If the Christ is the Suffering King who bleeds and dies for His enemies, who loves and accepts all, and who has no desire to control others but only to serve them, then any “Christ” which is used to defend war and violence toward enemies, to reject and divide from others, and to control and manipulate others for personal gain, is the anti-Christ.
Any portrayal of Christ that allows Jesus to accept the offers that Satan made to Jesus in Matthew 4 and Luke 4 is a false Christ, an anti-Christ, a Satanic Christ.
The Church and the Satanic Messiah
But has not the church accepted and adopted for ourselves the very things that Jesus rejected in Matthew 4 and Luke 4?
If so, are we not wanting, desiring, proclaiming, and following a false Christ, an anti-Christ … a Satanic Christ?

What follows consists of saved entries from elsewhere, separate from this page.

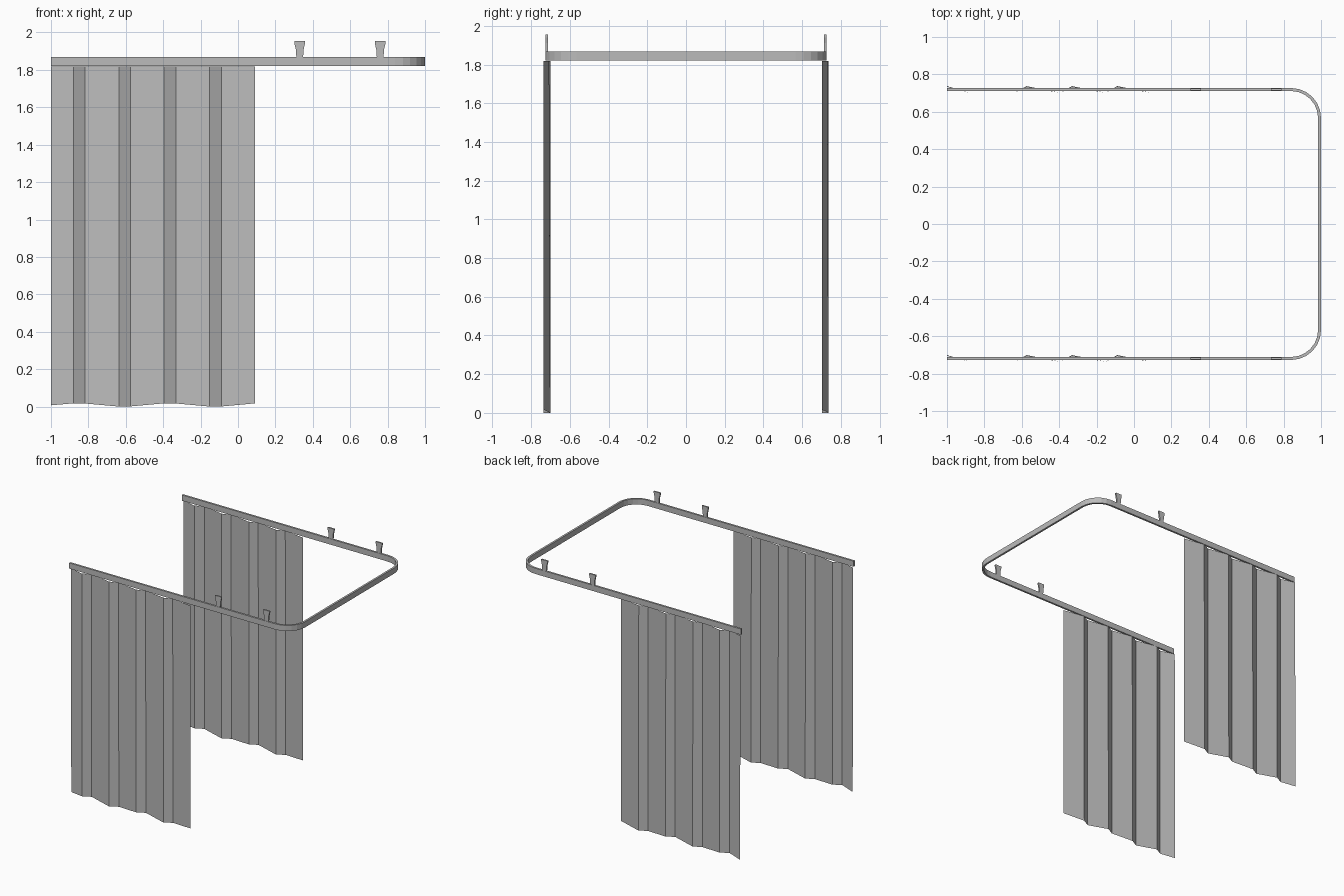
import bpy, bmesh, math

cube = bpy.data.objects.get("Cube")
if cube:
    bpy.data.objects.remove(cube, do_unlink=True)

# One plain grey for everything
grey = bpy.data.materials.new("mid grey")
grey.use_nodes = True
colour = (0.5, 0.5, 0.5, 1)
grey.diffuse_color = colour
grey.node_tree.nodes["Principled BSDF"].inputs["Base Color"].default_value = colour

RAIL_Y, RAIL_W = 0.719, 0.016
RAIL_LOW, RAIL_TOP = 1.822, 1.868
RADIUS, STEPS = 0.16, 6


def finish(name, bm):
    mesh = bpy.data.meshes.new(name)
    bm.to_mesh(mesh)
    bm.free()
    mesh.materials.append(grey)
    obj = bpy.data.objects.new(name, mesh)
    bpy.context.collection.objects.link(obj)
    return obj


def prism(name, outline, direction):
    """Extrude a flat outline along a direction."""
    bm = bmesh.new()
    face = bm.faces.new([bm.verts.new(p) for p in outline])
    ext = bmesh.ops.extrude_face_region(bm, geom=[face])
    verts = [v for v in ext["geom"] if isinstance(v, bmesh.types.BMVert)]
    bmesh.ops.translate(bm, verts=verts, vec=direction)
    bmesh.ops.recalc_face_normals(bm, faces=bm.faces)
    return finish(name, bm)


def rail_side(inset):
    """U-shaped path with rounded corners, open at the right end."""
    path = [(-1, -RAIL_Y - RAIL_W / 2 + inset)]
    cx, cy = 1 - RADIUS, RAIL_Y + RAIL_W / 2 - RADIUS
    for side, start in ((-1, -90), (1, 0)):
        for i in range(STEPS + 1):
            a = math.radians(start + 90 * i / STEPS)
            r = RADIUS - inset
            path.append((cx + r * math.cos(a), side * cy + r * math.sin(a)))
    path.append((-1, RAIL_Y + RAIL_W / 2 - inset))
    return path


# Curved ceiling rail
outline = rail_side(0) + rail_side(RAIL_W)[::-1]
prism("curtain_rail", [(x, y, RAIL_LOW) for x, y in outline],
      (0, 0, RAIL_TOP - RAIL_LOW))


# Flared hangers above the rail
def hanger(name, x, y):
    half = [(0.018, RAIL_TOP), (0.021, 1.91), (0.028, 1.94), (0.028, 1.954)]
    pts = [(x + w, z) for w, z in half] + [(x - w, z) for w, z in reversed(half)]
    prism(name, [(px, y - 0.006, z) for px, z in pts], (0, 0.012, 0))


# Pleated curtain sheet, the folds deepen towards the hem
def curtain(name, y):
    folds = [(-1, 0.014)]
    for i in range(5):
        x = -0.88 + 0.2425 * i
        folds.append((x, -0.017))
        if i < 4:
            folds.append((x + 0.063, 0.018 if i == 0 else 0.012))
    bm = bmesh.new()
    rows = []
    for x, depth in folds:
        hem = 0.011 + 0.009 * math.cos((x + 0.86) * math.tau / 0.49)
        low = 0.018 if depth > 0 else depth
        rows.append((bm.verts.new((x, y + low, max(hem, 0))),
                     bm.verts.new((x, y + depth, 1.817))))
    for a, b in zip(rows, rows[1:]):
        bm.faces.new((a[0], b[0], b[1], a[1]))
    # lowest point of the hem rests on the ground
    lowest = min(v.co.z for v in bm.verts)
    for a, b in rows:
        a.co.z -= lowest
    finish(name, bm)


for side, label in ((-1, "front"), (1, "back")):
    curtain(label + "_curtain", side * RAIL_Y)
    for x, place in ((0.33, "inner"), (0.76, "outer")):
        hanger(f"{label}_{place}_hanger", x, side * RAIL_Y)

In many ways, the church has become just like Peter.
Though Peter understood that Jesus was the Christ, he did not understand what it meant for Jesus to be the Christ. The church has been making the same mistake ever since. The Messiah that Jesus rejected is often the Messiah that much of the church proclaims.

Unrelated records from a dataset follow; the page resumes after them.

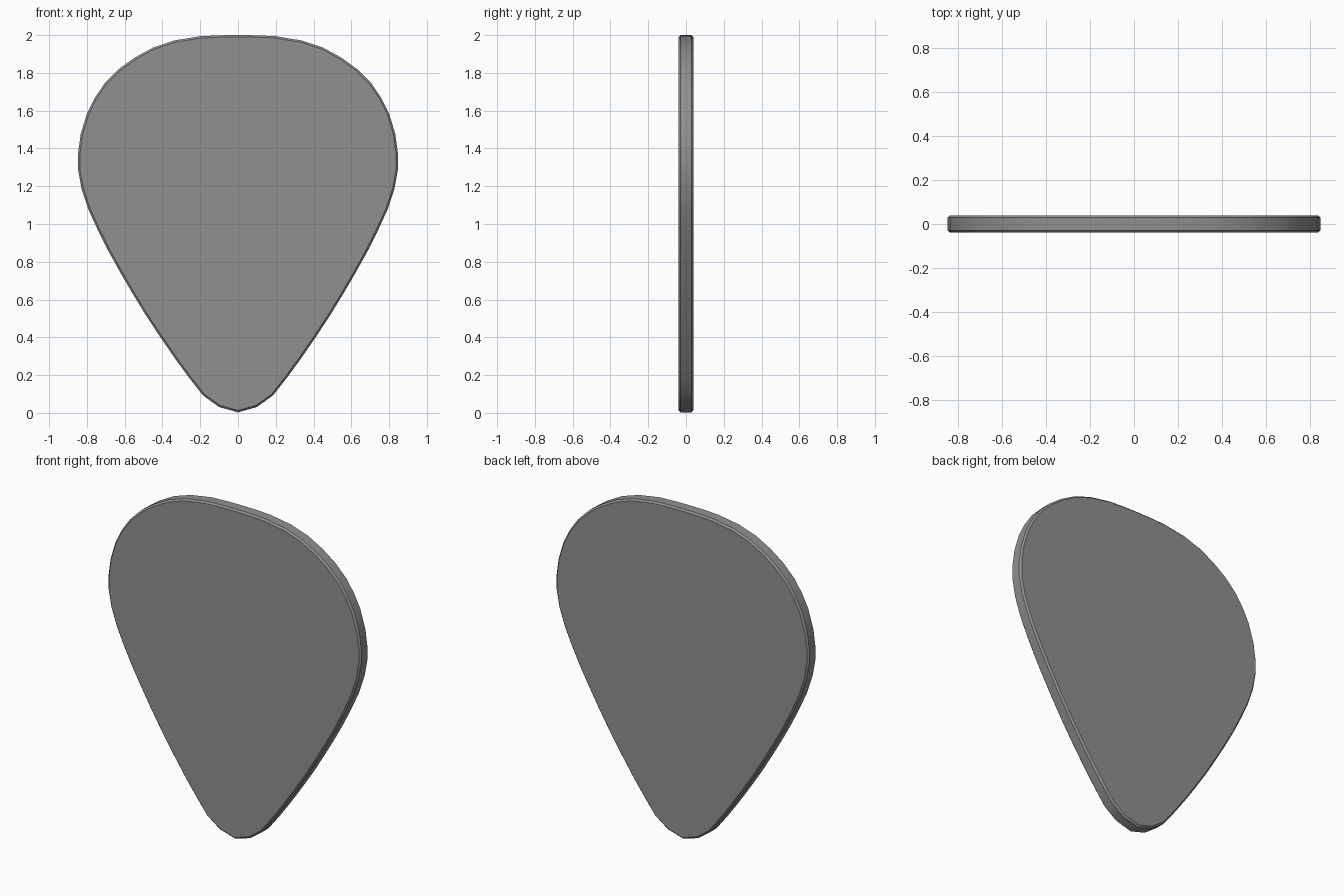
import bpy, bmesh, math

if "Cube" in bpy.data.objects:
    bpy.data.objects.remove(bpy.data.objects["Cube"])

# Right half of the outline, from bottom tip to top centre (x, z)
half = [(0, 0.003), (0.1, 0.031), (0.185, 0.092), (0.262, 0.19), (0.335, 0.29),
        (0.412, 0.402), (0.488, 0.517), (0.56, 0.635), (0.627, 0.75), (0.688, 0.86),
        (0.743, 0.97), (0.791, 1.075), (0.828, 1.185), (0.847, 1.29), (0.847, 1.37),
        (0.833, 1.475), (0.8, 1.585), (0.76, 1.665), (0.706, 1.745), (0.631, 1.82),
        (0.548, 1.88), (0.45, 1.934), (0.335, 1.972), (0.2, 1.994), (0.1, 1.999), (0, 2.0)]
outline = half + [(-x, z) for x, z in half[-2:0:-1]]
HALF_THICK = 0.039

# Flat plate extruded from the outline
bm = bmesh.new()
face = bm.faces.new([bm.verts.new((x, -HALF_THICK, z)) for x, z in outline])
ext = bmesh.ops.extrude_face_region(bm, geom=[face], use_keep_orig=True)
for v in ext["geom"]:
    if isinstance(v, bmesh.types.BMVert):
        v.co.y = HALF_THICK
bmesh.ops.recalc_face_normals(bm, faces=bm.faces)

# Small chamfer around both rims
rims = [e for e in bm.edges if e.verts[0].co.y * e.verts[1].co.y > 0]
bmesh.ops.bevel(bm, geom=rims, offset=0.01, segments=1, affect='EDGES', profile=0.5)

mesh = bpy.data.meshes.new("pick_plate")
bm.to_mesh(mesh)
bm.free()
plate = bpy.data.objects.new("pick_plate", mesh)
bpy.context.collection.objects.link(plate)

# Dark grey material
mat = bpy.data.materials.new("dark_grey")
mat.diffuse_color = (0.28, 0.28, 0.28, 1)
mat.use_nodes = True
mat.node_tree.nodes["Principled BSDF"].inputs["Base Color"].default_value = mat.diffuse_color
mesh.materials.append(mat)

# Smooth rim, sharp chamfer edges
bpy.context.view_layer.objects.active = plate
plate.select_set(True)
bpy.ops.object.shade_smooth_by_angle(angle=math.radians(30))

When we lust for power over others instead of giving power to others, we are following the Satanic Messiah.
When we desire to control the beliefs and behaviors of others instead of trusting that God will lead them as He leads us, we are following the Satanic Messiah.
When we call for the death of our enemies “in Jesus’ name” instead of seeking to serve our enemies in His name, we are following the Satanic Messiah.
When we chase after wealth, power, prestige, glory, and fame instead of choosing to love, give, bless, and forgive, we are following the Satanic Messiah.
Instead of helping people in hopeless situations, we give them authority figures who tell them what to do.
Instead of seeing that we are all brothers and sisters on this earth and that our struggle is not against flesh and blood, we create false divisions based on skin color, cultural traditions, religious preferences, and invisible geographical boundaries called “borders.”
Instead of seeking to be reconciled to our enemies, we seek revenge upon them by asking leaders to bomb them, kill them, or at the bare minimum, round them up and lock them away.
We cry out for freedom from oppression, not so that oppression can cease, but so that we ourselves can become the oppressors.
We vote in leaders who promise to change everything else so that we ourselves do not need to change.
The Satanic Messiah is alive and well, and I sometimes think he is worshipped and followed more than the one true Messiah, Jesus, our Suffering King.
Which Messiah do you worship, and why?